Eddie Edwards (Tom Costello, Jack Costello, Taron Edgerton) is born with knee problems that forced him to wear a knee brace until he was 15 years old. He has one dream as a child, and that is to become an Olympian. Eddie soon realized that he could not make the Summer Olympics, so he wants to try out for the Winter Olympics in 1988. He takes up skiing and then ski jumping. Eddie learns that the best ski jumpers train in Germany , so he leaves England, and goes to Germany, much to the chagrin of his father, Terry, (Keith Allen) who wants to teach Eddie the fine art of plastering ceilings.
In Germany, Eddie meets Matti Nykanen (Edwin Endre) the Finnish ski jumping Olympic champion, and he also meets a washed-up alcoholic American who’s plowing the ski runs. What Eddie soon understands that the washed-up American is Bronson Peary, (Hugh Jackman) who was on the U.S. ski jumping team, and blew his chance at a medal because of his big ego. When Eddie ends up in the hospital after a jump, Bronson realizes that Eddie is serious about ski jumping. Bronson simply teaches Eddie how to land. Eddie learns that because the British ski jumping team is non-existent, all he has to do is make a jump in a qualifying tournament and he is on the British Olympic ski jumping team, he makes the jump, and lands, but then British Olympic officials change the rules and now Eddie has to jump 61 meters, twice the length he jumped to qualify for the team. What does Eddie do next? Are his Olympic dreams dashed?

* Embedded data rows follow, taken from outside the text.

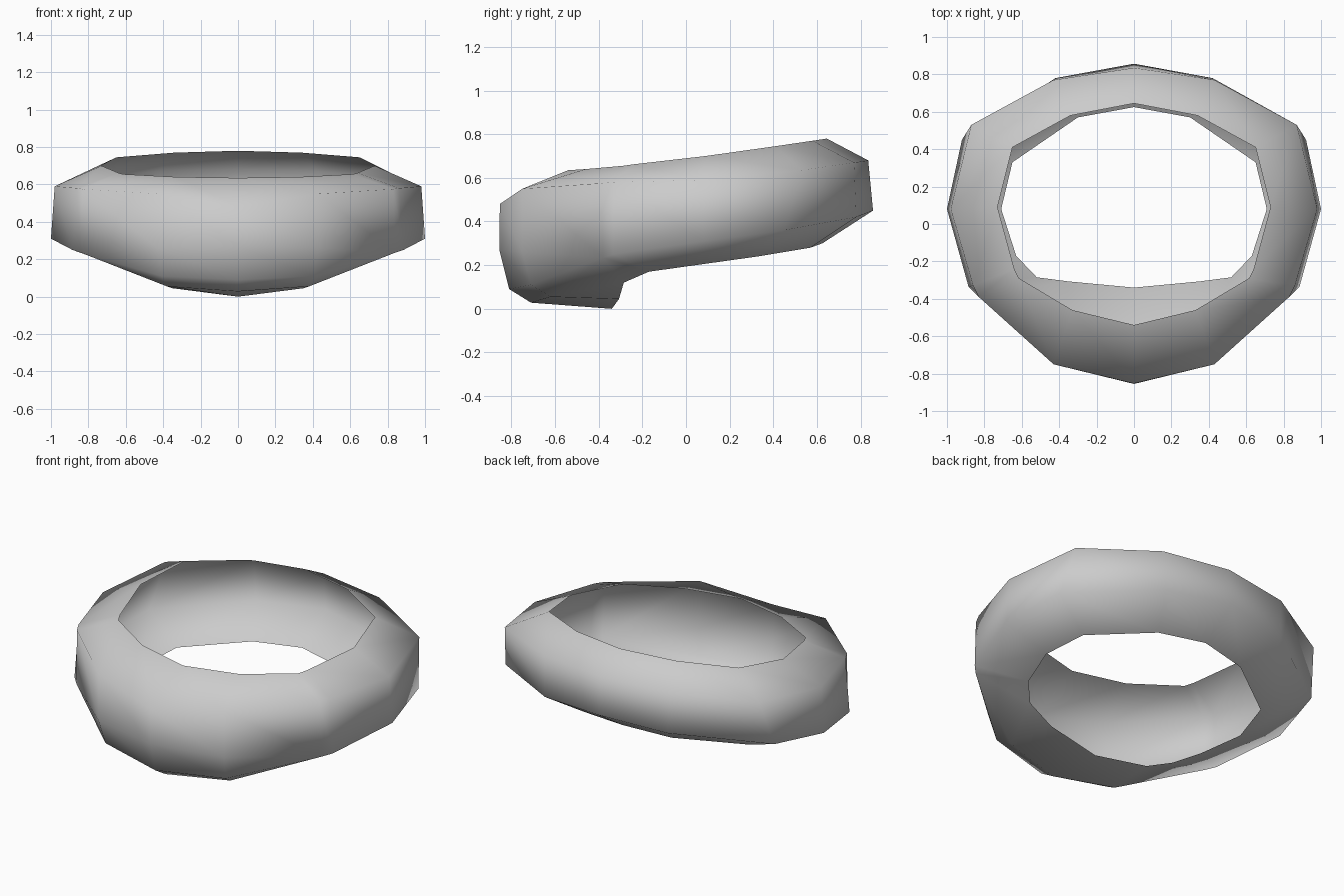
import bpy, bmesh
from mathutils import Vector

if "Cube" in bpy.data.objects:
    bpy.data.objects.remove(bpy.data.objects["Cube"])

# Open shell stations on the right half, from front centre to back centre
top_rim = [(0, -.54, .635), (.33, -.46, .64), (.615, -.29, .655), (.64, -.24, .662),
           (.73, .09, .70), (.65, .41, .745), (.34, .58, .77), (0, .645, .78)]
outer_top = [(0, -.853, .48), (.43, -.75, .55), (.83, -.39, .575), (.86, -.33, .58),
             (.98, .08, .59), (.87, .53, .635), (.43, .77, .67), (0, .835, .68)]
outer_low = [(0, -.855, .27), (.43, -.75, .26), (.84, -.38, .235), (.885, -.335, .25),
             (1, .08, .31), (.92, .45, .36), (.42, .78, .42), (0, .857, .45)]
bottom_rim = [(0, -.34, 0), (.35, -.307, .045), (.52, -.285, .12), (.63, -.17, .17),
              (.71, .08, .205), (.65, .33, .24), (.30, .57, .28), (0, .625, .30)]
# Deep front underside, only at the first two stations
front_chamfer = [(0, -.81, .09), (.41, -.71, .11)]
front_base = [(0, -.71, .028), (.38, -.62, .055)]


def section(i):
    """Open profile from the top rim, round the outside, to the bottom rim."""
    mids = [front_chamfer[i], front_base[i]] if i < 2 else [outer_low[i]] * 2
    return [Vector(p) for p in (top_rim[i], outer_top[i], outer_low[i], *mids, bottom_rim[i])]


# Full ring: right half, then the mirrored left half
n = len(top_rim)
sections = [section(i) for i in range(n)]
sections += [[Vector((-p.x, p.y, p.z)) for p in sections[i]] for i in range(n - 2, 0, -1)]

bm = bmesh.new()
strips = [[bm.verts.new(p) for p in s] for s in sections]
for i, a in enumerate(strips):
    b = strips[(i + 1) % len(strips)]
    for k in range(5):
        bm.faces.new((a[k], a[k + 1], b[k + 1], b[k]))
# Collapse the underside rows where the deep front ends
bmesh.ops.remove_doubles(bm, verts=bm.verts, dist=1e-4)
for f in bm.faces:
    f.smooth = True

mesh = bpy.data.meshes.new("ring_shell")
bm.to_mesh(mesh)
bm.free()

# Plain grey surface
grey = bpy.data.materials.new("light grey")
grey.diffuse_color = (.6, .6, .6, 1)
grey.use_nodes = True
grey.node_tree.nodes["Principled BSDF"].inputs["Base Color"].default_value = grey.diffuse_color
mesh.materials.append(grey)
bpy.context.collection.objects.link(bpy.data.objects.new("ring_shell", mesh))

I loved this movie! It certainly helps that I remember the story from the 1988 Olympics, but I didn’t know Eddie’s backstory, and that is what makes this movie fun to watch. It’s easy to make a movie about a legendary sports star, like Babe Ruth or Lou Gehrig, but it’s sometime more interesting and emotionally fulfilling to watch a movie about a person who doesn’t care about receiving any accolades, who just want to participate, and by doing so, fulfills a lifelong dream. That’s another reason this movie succeeds, Eddie is an everyman, doing what few men could, and by watching this movie, the viewer may think that he or she could achieve a goal that seemed impossible. This movie does have flaws, the story and characters especially Peary seem clichéd. I’m sure Eddie’s story was changed and the events condensed to make the story more audience friendly. But it is a heartwarming, funny and charming film, and it made me feel good, and sometimes that’s all a movie needs to do.
Much of the charm and humor of this film are exuded by the film’s two stars. Taron Edgerton plays Eddie as a shy, awkward, slightly overweight, mama’s boy, who never gives up on his dream, despite injury and embarrassment, Eddie persists. Edgerton shows the grit, as well as the joy in Eddie, it was a great performance. Edgerton was also very good in Kingsman, playing a guy from the wrong side of the tracks, who yearns to become a secret agent. Hugh Jackman can bring charm and humor to any character he plays he is supremely talented. He takes a character that’s been played a million times, and makes the story about Bronson Peary’s redemption as well as Eddie’s dream. Christopher Walken has a small role as Jackman’s coach, and doesn’t do much with it.
Director Dexter Fletcher is mostly known for acting, his visual direction is off and on, the scenery looks spectacular at times, but at other times the ski jumps look absolutely like a greenscreen nightmare. The pacing is good and he gets good performances from Edgerton and Jackman, and the lesser known actors as well, so all in all he does a good job.
Eddie The Eagle: Soars high, lands gracefully.